Blues still hope to snare Martin in AFL

Jack Martin is still in the sights of Carlton after the Blues couldn't snare him in the trade period
Jack Martin is still in the sights of Carlton after the Blues couldn't snare him in the trade period

No Tom Papley, no Jack Martin leaves Carlton looking like big losers out of the AFL trade period.

But Blues list manager Stephen Silvagni remains bullish about picking up Martin for nothing through the national or pre-season draft.

The failure of the Essendon-Sydney Joe Daniher negotiations meant there would be no deal as well between the Swans and Carlton on Papley.

"We always knew it was going to be difficult," Silvagni said.

"I guess it relied on the Daniher deal to go through.

"It's obviously disappointing for Tom, but really respectful towards Sydney that he is a contracted player."

Martin's immediate future remains unclear, with the Blues confident they can now pick him up in a draft for nothing.

"We have a couple of options, whether it's in the national draft or pre-season draft," Silvagni said.

"He's told us that he wants to get to our football club.

"Time will tell."

Suns list boss Craig Cameron said there was no way they would cut a deal with Carlton for Martin unless a first-round pick was involved.

"We need to let 24 hours go by and for all of us to have a think about what we do," Cameron said.

"What we have to understand there is we have a really strong hand in this year's draft and next year's draft.

"For us to trade someone of Jack's calibre, a trade coming in had to significantly change our position and improve our position and we just felt that didn't.

"He was keen to go to Carlton. Is he disappointed? Well, you could probably ask two clubs that question."

Cameron was asked if it is a risk not to trade for Martin when they might lose him through the draft.

"As I said, we have a really strong hand in the next two drafts, so you tell me the risk," Cameron said.

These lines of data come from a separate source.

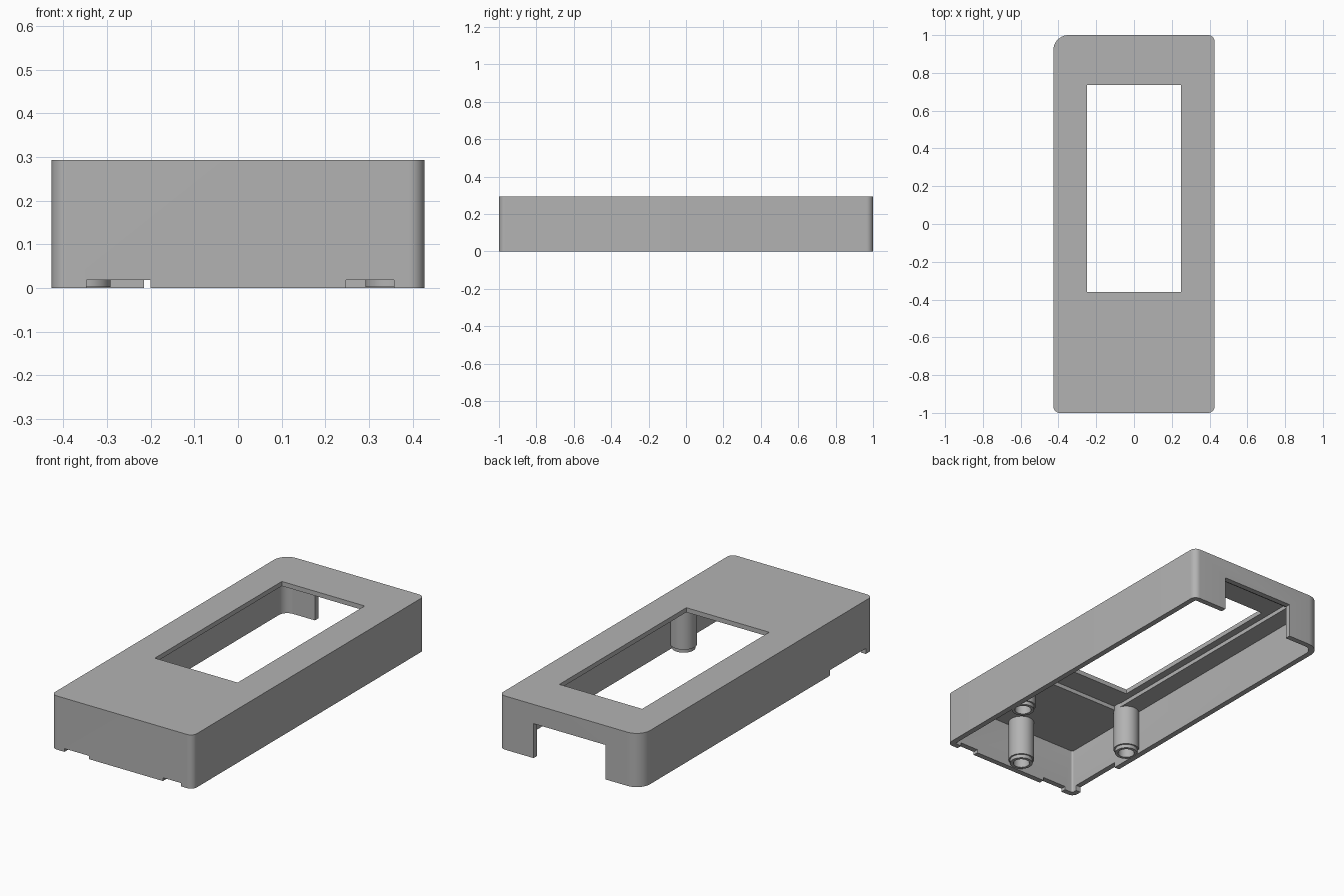
import bpy, bmesh
from math import cos, sin, pi, radians

cube = bpy.data.objects.get("Cube")
if cube:
    bpy.data.objects.remove(cube, do_unlink=True)

HX, HY, TOP, WALL = 0.427, 1.0, 0.293, 0.03
ROOF = 0.246      # underside of the roof
LEDGE = 0.268     # underside of the thin frame around the window

grey = bpy.data.materials.new("grey_plastic")
grey.use_nodes = True
COLOUR = (0.45, 0.45, 0.45, 1)
grey.diffuse_color = COLOUR
grey.node_tree.nodes["Principled BSDF"].inputs["Base Color"].default_value = COLOUR


def finish(name, bm):
    bmesh.ops.recalc_face_normals(bm, faces=bm.faces)
    mesh = bpy.data.meshes.new(name)
    bm.to_mesh(mesh)
    bm.free()
    mesh.materials.append(grey)
    obj = bpy.data.objects.new(name, mesh)
    bpy.context.collection.objects.link(obj)
    return obj


def rounded_prism(name, x0, x1, y0, y1, z0, z1, radii=None, steps=10):
    """Upright prism; radii run from the +x+y corner anticlockwise."""
    bm = bmesh.new()
    corners = [(x1, y1, -1, -1), (x0, y1, 1, -1), (x0, y0, 1, 1), (x1, y0, -1, 1)]
    verts = []
    for i, (x, y, sx, sy) in enumerate(corners):
        r = radii[i] if radii else 0
        for k in range(steps + 1 if r else 1):
            a = (i + k / steps) * pi / 2
            px = x + r * (sx + cos(a)) if r else x
            py = y + r * (sy + sin(a)) if r else y
            verts.append(bm.verts.new((px, py, z0)))
    base = bm.faces.new(verts)
    top = bmesh.ops.extrude_face_region(bm, geom=[base])["geom"]
    moved = [v for v in top if isinstance(v, bmesh.types.BMVert)]
    bmesh.ops.translate(bm, verts=moved, vec=(0, 0, z1 - z0))
    return finish(name, bm)


def smooth(obj):
    bpy.ops.object.select_all(action="DESELECT")
    obj.select_set(True)
    bpy.context.view_layer.objects.active = obj
    bpy.ops.object.shade_smooth_by_angle(angle=radians(30))


# Outer case with one larger rear corner
radii = [0.035, 0.08, 0.035, 0.035]
case = rounded_prism("case_shell", -HX, HX, -HY, HY, 0, TOP, radii)

# Hollow, display opening and wall cutouts
ix, iy = HX - WALL, HY - WALL
cutters = [
    rounded_prism("cavity_cutter", -ix, ix, -iy, iy, -0.05, ROOF,
                  [max(r - WALL, 0.01) for r in radii]),
    rounded_prism("display_recess_cutter", -0.29, 0.29, -0.5, 0.89, 0.1, LEDGE),
    rounded_prism("window_cutter", -0.25, 0.25, -0.36, 0.735, 0.1, 0.4),
    rounded_prism("rear_port_cutter", -0.215, 0.22, 0.9, 1.1, -0.05, 0.188),
    rounded_prism("front_right_notch_cutter", -0.347, -0.2, -1.1, -0.95, -0.05, 0.018),
    rounded_prism("front_left_notch_cutter", 0.247, 0.357, -1.1, -0.95, -0.05, 0.018),
    rounded_prism("side_notch_cutter", -0.5, -0.38, -0.94, -0.63, -0.05, 0.03),
]
for cutter in cutters:
    cutter.hide_render = True
    mod = case.modifiers.new(cutter.name, "BOOLEAN")
    mod.operation = "DIFFERENCE"
    mod.solver = "EXACT"
    mod.object = cutter
    bpy.context.view_layer.objects.active = case
    bpy.ops.object.modifier_apply(modifier=mod.name)
    bpy.data.objects.remove(cutter, do_unlink=True)
smooth(case)


def screw_post(name, x, y, segments=32):
    """Hollow post with a narrower lip at its lower end."""
    profile = [(0, 0.1), (0.042, 0.1), (0.042, 0.002), (0.058, 0.002),
               (0.058, 0.022), (0.066, 0.022), (0.066, 0.272), (0, 0.272)]
    bm = bmesh.new()
    verts = [bm.verts.new((r, 0, z)) for r, z in profile]
    edges = [bm.edges.new(pair) for pair in zip(verts, verts[1:])]
    bmesh.ops.spin(bm, geom=verts + edges, cent=(0, 0, 0), axis=(0, 0, 1),
                   angle=2 * pi, steps=segments)
    bmesh.ops.remove_doubles(bm, verts=bm.verts, dist=0.0005)
    obj = finish(name, bm)
    obj.location = (x, y, 0)
    smooth(obj)


# Three screw posts under the roof
screw_post("left_screw_post", 0.35, -0.48)
screw_post("right_screw_post", -0.35, -0.48)
screw_post("front_screw_post", 0, -0.91)
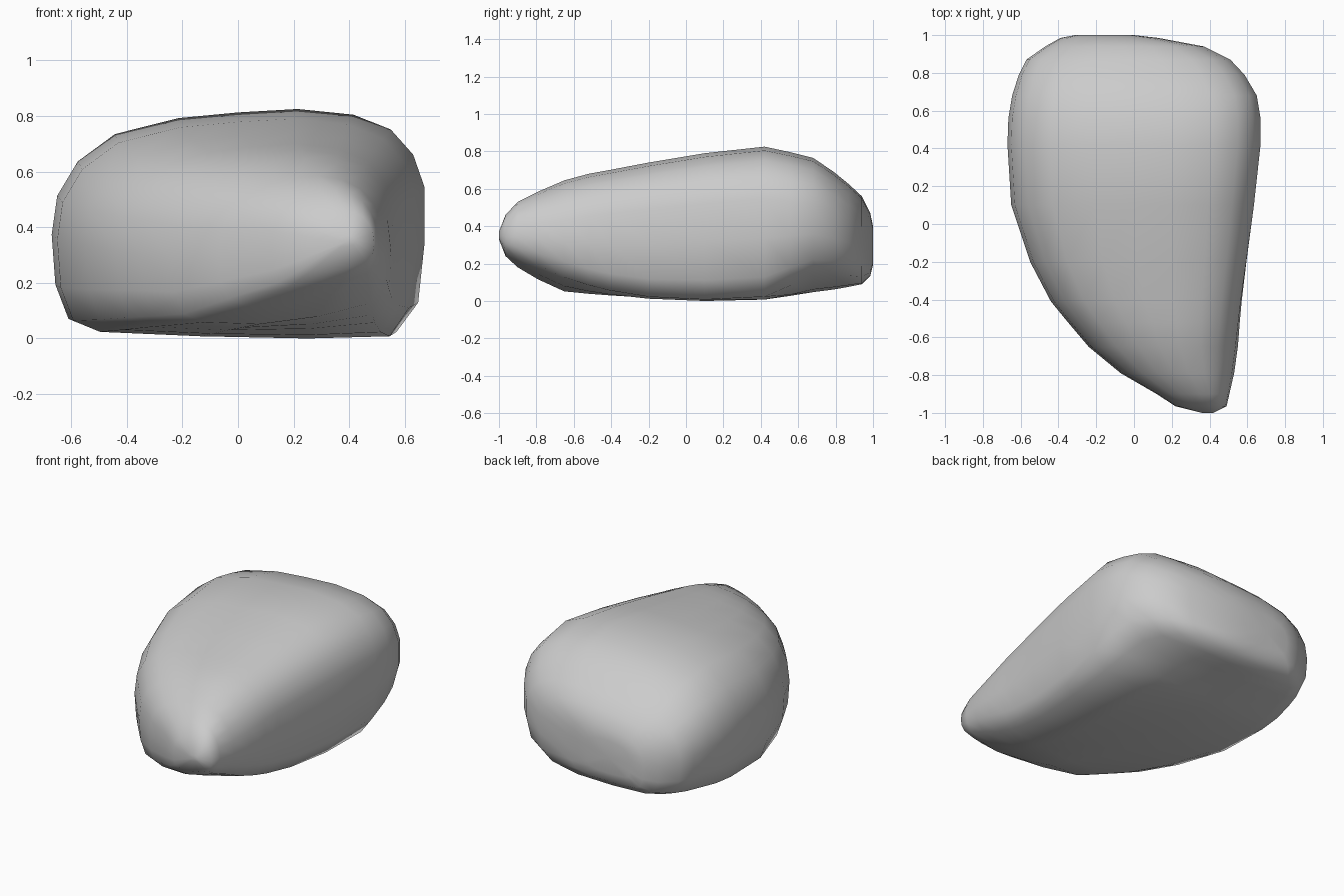
import bpy, bmesh

# Normalised cross-section (u = left to right, v = bottom to top)
MID = [(0, .45), (.015, .62), (.07, .77), (.17, .89), (.34, .96), (.5, .985), (.66, 1),
       (.81, .975), (.91, .91), (.97, .8), (1, .66), (1, .4), (.985, .14), (.93, .01),
       (.7, 0), (.4, .01), (.12, .03), (.045, .08), (.01, .23)]
# Pointed front: rounder, undercut at the lower right
FRONT = [(0, .38), (.02, .59), (.08, .75), (.19, .86), (.33, .94), (.47, .98), (.6, 1),
         (.74, .97), (.85, .9), (.93, .78), (.98, .64), (1, .46), (.98, .3), (.9, .16),
         (.66, .06), (.4, 0), (.16, .01), (.06, .06), (.015, .19)]
# Undercut of the lower right corner at the back
BACK = MID[:11] + [(1, .44), (.97, .25), (.88, .13), (.68, .03)] + MID[15:]

# Stations: y, left, right, bottom, top, front blend, back blend
STATIONS = [
    (-1.00, .36, .42, .33, .37, 1, 0),
    (-.965, .22, .49, .24, .46, 1, 0),
    (-.90, .12, .505, .18, .53, 1, 0),
    (-.79, -.07, .53, .115, .585, 1, 0),
    (-.65, -.24, .55, .05, .645, .8, 0),
    (-.52, -.35, .56, .035, .68, .45, 0),
    (-.41, -.44, .57, .025, .70, .25, 0),
    (-.20, -.55, .595, .01, .74, .05, 0),
    (.10, -.65, .635, .0, .79, 0, 0),
    (.42, -.67, .67, .005, .825, 0, .1),
    (.56, -.665, .67, .02, .795, 0, .6),
    (.68, -.645, .65, .04, .765, 0, 1),
    (.79, -.61, .585, .055, .69, 0, 1),
    (.87, -.57, .51, .07, .625, 0, .9),
    (.94, -.47, .37, .085, .56, 0, .7),
    (.985, -.39, .13, .13, .47, 0, .5),
    (1.00, -.31, .0, .19, .40, 0, .5),
]


def section(bm, y, left, right, low, high, f, b):
    ring = []
    for m, fr, bk in zip(MID, FRONT, BACK):
        u, v = [m[i] + f * (fr[i] - m[i]) + b * (bk[i] - m[i]) for i in (0, 1)]
        ring.append(bm.verts.new((left + u * (right - left), y, low + v * (high - low))))
    return ring


# Loft the boulder through its cross-sections
bm = bmesh.new()
rings = [section(bm, *s) for s in STATIONS]
n = len(MID)
for a, b in zip(rings, rings[1:]):
    for i in range(n):
        j = (i + 1) % n
        bm.faces.new((a[i], a[j], b[j], b[i]))

# Close both ends
for ring in (rings[0], rings[-1]):
    cap = bm.faces.new(ring)
    bmesh.ops.poke(bm, faces=[cap])
bmesh.ops.recalc_face_normals(bm, faces=bm.faces)
for face in bm.faces:
    face.smooth = True

mesh = bpy.data.meshes.new("boulder")
bm.to_mesh(mesh)
bm.free()
boulder = bpy.data.objects.new("boulder", mesh)
bpy.context.collection.objects.link(boulder)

"I don't know if it's that, we're just telling people that we value players at certain levels and that's what it is."

Australian Associated Press